--- EXERCISE GOAL ---
Once you reach the line containing "truck.add(spare);" in the data below, restate each line word for word up to and including the one containing "and tow hitch".

......

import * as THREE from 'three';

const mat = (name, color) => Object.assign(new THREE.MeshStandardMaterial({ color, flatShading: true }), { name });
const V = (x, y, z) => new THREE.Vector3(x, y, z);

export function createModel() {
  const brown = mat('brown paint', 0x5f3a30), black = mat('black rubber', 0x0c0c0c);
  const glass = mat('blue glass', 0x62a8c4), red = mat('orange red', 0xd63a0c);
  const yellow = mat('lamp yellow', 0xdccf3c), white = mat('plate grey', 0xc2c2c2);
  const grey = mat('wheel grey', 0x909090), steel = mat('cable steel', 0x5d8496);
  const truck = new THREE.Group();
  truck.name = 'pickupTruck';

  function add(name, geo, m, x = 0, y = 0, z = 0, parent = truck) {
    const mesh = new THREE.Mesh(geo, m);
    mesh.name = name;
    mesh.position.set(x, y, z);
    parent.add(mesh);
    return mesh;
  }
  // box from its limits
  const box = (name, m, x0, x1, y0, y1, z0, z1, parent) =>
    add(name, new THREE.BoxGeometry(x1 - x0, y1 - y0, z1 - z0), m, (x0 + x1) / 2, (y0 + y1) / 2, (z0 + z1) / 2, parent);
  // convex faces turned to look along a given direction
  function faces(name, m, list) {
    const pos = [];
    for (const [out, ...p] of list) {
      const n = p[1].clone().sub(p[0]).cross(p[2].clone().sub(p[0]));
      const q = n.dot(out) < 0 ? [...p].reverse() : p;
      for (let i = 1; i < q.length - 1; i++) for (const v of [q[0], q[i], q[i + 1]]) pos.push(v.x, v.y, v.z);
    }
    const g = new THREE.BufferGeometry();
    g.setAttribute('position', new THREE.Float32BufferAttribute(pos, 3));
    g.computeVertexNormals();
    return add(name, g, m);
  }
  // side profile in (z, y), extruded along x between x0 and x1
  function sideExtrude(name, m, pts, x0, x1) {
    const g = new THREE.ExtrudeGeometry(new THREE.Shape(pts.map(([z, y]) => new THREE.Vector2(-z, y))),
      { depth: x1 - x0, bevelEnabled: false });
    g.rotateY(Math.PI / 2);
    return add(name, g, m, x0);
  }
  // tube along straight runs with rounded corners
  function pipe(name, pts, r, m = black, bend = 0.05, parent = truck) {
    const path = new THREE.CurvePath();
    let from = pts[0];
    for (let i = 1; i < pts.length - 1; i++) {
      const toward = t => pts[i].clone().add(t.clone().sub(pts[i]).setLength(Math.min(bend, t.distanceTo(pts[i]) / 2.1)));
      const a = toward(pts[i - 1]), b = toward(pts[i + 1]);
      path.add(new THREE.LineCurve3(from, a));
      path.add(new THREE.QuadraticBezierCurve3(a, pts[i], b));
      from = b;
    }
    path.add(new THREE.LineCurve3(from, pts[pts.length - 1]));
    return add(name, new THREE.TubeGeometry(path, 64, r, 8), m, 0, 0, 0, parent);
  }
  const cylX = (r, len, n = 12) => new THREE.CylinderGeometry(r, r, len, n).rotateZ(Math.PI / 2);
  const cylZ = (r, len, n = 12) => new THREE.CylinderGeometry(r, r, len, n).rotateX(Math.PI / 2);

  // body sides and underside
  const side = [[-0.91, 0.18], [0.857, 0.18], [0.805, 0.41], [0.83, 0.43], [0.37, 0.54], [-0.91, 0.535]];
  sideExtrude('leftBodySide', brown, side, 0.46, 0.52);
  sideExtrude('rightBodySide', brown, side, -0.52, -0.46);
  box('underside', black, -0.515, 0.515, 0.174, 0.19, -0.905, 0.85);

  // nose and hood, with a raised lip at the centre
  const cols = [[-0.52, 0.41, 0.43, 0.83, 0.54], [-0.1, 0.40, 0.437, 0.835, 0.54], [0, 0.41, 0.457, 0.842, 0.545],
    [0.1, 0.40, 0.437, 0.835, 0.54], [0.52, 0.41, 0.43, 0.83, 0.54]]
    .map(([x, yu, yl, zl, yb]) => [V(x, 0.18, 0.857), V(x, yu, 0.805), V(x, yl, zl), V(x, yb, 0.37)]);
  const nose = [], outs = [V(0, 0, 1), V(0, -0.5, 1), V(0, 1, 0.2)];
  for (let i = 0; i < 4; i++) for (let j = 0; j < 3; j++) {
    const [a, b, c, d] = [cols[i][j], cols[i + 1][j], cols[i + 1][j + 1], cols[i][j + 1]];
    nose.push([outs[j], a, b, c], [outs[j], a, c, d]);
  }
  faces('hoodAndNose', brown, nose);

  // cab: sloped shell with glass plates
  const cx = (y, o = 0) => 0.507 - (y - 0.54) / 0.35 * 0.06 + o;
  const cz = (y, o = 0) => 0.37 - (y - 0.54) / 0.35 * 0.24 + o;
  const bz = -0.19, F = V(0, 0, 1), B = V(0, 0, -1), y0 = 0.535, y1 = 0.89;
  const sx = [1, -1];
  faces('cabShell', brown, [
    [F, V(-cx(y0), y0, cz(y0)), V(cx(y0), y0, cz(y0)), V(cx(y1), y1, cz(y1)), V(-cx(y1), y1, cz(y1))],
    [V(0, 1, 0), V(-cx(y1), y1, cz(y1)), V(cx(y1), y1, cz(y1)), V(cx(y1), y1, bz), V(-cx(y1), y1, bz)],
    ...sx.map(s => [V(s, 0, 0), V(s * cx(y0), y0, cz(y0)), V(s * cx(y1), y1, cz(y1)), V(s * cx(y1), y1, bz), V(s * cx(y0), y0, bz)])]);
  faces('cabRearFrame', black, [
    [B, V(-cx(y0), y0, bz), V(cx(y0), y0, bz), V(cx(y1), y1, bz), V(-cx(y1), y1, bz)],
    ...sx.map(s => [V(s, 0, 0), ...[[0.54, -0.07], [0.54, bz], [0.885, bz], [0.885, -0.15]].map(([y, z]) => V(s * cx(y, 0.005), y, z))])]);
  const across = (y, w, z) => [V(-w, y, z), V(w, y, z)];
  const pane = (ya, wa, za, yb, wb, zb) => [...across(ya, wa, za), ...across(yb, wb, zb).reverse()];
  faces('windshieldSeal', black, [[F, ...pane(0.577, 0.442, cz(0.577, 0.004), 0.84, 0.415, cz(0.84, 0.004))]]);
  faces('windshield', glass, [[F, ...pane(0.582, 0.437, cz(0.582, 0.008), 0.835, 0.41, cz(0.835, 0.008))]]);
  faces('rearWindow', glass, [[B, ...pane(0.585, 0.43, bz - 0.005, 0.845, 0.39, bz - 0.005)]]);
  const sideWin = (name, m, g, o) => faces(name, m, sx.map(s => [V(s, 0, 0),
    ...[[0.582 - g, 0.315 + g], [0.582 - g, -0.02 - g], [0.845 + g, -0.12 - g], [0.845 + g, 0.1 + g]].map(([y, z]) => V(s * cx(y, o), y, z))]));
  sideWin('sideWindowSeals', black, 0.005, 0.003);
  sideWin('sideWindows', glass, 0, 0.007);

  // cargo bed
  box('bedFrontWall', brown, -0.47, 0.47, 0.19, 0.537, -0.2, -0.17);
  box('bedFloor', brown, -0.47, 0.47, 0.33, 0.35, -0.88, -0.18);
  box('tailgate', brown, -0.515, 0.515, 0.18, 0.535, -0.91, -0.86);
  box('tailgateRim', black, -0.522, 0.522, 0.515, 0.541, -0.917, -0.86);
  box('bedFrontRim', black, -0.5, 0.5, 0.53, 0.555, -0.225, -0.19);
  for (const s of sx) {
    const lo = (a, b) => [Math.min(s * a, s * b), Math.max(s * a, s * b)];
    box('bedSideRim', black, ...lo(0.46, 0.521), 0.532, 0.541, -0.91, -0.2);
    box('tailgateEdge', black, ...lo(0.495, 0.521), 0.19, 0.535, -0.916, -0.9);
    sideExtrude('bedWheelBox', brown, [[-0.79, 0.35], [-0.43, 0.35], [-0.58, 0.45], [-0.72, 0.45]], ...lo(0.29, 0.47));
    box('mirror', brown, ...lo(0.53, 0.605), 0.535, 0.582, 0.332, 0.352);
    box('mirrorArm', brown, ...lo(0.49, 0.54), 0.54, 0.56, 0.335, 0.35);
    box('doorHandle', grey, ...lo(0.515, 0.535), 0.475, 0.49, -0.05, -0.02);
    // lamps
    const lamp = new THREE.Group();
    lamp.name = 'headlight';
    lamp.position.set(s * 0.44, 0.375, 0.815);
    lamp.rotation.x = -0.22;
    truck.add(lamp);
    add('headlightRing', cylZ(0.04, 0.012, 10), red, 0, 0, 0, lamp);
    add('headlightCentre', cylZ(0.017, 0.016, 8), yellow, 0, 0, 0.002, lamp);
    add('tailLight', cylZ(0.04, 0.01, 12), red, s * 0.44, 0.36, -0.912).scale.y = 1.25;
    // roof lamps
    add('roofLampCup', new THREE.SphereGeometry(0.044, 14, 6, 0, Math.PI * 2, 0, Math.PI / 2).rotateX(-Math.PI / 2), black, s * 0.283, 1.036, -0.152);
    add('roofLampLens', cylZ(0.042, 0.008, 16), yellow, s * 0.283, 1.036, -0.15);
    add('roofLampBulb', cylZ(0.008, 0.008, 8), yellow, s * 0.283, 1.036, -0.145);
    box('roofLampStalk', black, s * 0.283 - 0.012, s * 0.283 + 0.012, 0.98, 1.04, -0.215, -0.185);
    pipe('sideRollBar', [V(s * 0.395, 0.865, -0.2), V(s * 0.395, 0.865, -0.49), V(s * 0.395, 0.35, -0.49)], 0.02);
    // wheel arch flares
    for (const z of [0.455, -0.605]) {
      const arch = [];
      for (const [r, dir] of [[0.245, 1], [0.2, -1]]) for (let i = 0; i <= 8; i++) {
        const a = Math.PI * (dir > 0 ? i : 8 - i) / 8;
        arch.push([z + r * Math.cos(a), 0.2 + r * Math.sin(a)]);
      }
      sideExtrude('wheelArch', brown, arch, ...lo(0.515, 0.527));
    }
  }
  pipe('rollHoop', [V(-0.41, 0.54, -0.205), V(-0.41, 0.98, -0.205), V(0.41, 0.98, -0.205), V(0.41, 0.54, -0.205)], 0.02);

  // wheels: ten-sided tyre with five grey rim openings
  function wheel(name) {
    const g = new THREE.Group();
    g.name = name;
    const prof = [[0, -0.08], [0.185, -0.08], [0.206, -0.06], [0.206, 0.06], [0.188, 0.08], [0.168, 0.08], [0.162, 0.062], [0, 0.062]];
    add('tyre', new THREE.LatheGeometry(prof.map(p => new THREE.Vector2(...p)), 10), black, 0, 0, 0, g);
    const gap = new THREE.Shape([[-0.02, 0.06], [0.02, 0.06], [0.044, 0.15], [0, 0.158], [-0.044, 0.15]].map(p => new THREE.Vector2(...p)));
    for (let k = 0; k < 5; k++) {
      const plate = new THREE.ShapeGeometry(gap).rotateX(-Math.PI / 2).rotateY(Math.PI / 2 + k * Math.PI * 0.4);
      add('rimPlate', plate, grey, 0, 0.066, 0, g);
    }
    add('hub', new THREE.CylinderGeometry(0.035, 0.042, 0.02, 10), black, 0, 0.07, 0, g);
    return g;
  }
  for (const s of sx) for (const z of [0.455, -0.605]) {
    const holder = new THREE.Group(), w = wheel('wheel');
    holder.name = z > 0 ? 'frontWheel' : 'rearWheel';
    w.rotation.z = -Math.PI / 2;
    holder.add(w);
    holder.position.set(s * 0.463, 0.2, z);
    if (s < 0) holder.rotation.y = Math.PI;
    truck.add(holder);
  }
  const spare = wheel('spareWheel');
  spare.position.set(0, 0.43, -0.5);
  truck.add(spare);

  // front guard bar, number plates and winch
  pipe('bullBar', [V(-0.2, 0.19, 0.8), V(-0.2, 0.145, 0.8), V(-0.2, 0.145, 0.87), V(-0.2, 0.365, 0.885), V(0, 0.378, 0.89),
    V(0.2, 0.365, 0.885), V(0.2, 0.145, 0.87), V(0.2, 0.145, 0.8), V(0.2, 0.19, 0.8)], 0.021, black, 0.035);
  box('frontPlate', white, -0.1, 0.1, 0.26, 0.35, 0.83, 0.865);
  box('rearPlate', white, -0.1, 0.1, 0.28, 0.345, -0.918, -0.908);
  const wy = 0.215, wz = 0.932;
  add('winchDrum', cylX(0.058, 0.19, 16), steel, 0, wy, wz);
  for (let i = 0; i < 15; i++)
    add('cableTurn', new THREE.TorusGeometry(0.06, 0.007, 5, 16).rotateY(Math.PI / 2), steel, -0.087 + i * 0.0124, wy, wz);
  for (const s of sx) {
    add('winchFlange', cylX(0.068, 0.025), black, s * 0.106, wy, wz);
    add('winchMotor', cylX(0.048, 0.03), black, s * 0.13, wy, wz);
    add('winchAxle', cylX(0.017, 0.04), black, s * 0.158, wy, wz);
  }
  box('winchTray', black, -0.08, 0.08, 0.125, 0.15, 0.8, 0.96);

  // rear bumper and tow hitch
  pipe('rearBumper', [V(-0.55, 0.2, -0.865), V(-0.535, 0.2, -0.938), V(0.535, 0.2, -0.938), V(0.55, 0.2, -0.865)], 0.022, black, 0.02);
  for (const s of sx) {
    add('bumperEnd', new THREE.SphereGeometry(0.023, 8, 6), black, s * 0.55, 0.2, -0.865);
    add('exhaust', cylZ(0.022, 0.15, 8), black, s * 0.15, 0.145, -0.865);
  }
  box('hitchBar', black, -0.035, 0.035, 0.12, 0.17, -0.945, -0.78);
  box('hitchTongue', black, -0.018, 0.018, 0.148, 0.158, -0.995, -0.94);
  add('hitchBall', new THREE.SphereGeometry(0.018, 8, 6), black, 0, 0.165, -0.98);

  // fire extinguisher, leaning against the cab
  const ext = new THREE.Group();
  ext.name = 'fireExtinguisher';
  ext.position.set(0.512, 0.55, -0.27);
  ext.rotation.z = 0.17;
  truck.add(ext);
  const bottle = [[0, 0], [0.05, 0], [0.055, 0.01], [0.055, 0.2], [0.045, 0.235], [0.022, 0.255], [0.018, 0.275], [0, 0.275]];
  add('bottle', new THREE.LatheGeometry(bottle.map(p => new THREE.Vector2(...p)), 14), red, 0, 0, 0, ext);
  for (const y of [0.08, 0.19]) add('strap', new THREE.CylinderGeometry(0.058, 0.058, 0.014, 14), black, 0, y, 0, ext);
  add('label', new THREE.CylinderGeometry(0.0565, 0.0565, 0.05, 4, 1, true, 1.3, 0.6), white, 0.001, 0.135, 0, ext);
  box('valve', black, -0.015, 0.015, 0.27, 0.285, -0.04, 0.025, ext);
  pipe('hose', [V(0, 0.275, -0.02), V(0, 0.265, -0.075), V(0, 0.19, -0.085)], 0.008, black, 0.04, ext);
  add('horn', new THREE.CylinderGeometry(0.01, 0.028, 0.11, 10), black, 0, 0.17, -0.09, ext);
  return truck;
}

......

--- RESPONSE AREA ---
  truck.add(spare);

  // front guard bar, number plates and winch
  pipe('bullBar', [V(-0.2, 0.19, 0.8), V(-0.2, 0.145, 0.8), V(-0.2, 0.145, 0.87), V(-0.2, 0.365, 0.885), V(0, 0.378, 0.89),
    V(0.2, 0.365, 0.885), V(0.2, 0.145, 0.87), V(0.2, 0.145, 0.8), V(0.2, 0.19, 0.8)], 0.021, black, 0.035);
  box('frontPlate', white, -0.1, 0.1, 0.26, 0.35, 0.83, 0.865);
  box('rearPlate', white, -0.1, 0.1, 0.28, 0.345, -0.918, -0.908);
  const wy = 0.215, wz = 0.932;
  add('winchDrum', cylX(0.058, 0.19, 16), steel, 0, wy, wz);
  for (let i = 0; i < 15; i++)
    add('cableTurn', new THREE.TorusGeometry(0.06, 0.007, 5, 16).rotateY(Math.PI / 2), steel, -0.087 + i * 0.0124, wy, wz);
  for (const s of sx) {
    add('winchFlange', cylX(0.068, 0.025), black, s * 0.106, wy, wz);
    add('winchMotor', cylX(0.048, 0.03), black, s * 0.13, wy, wz);
    add('winchAxle', cylX(0.017, 0.04), black, s * 0.158, wy, wz);
  }
  box('winchTray', black, -0.08, 0.08, 0.125, 0.15, 0.8, 0.96);

  // rear bumper and tow hitch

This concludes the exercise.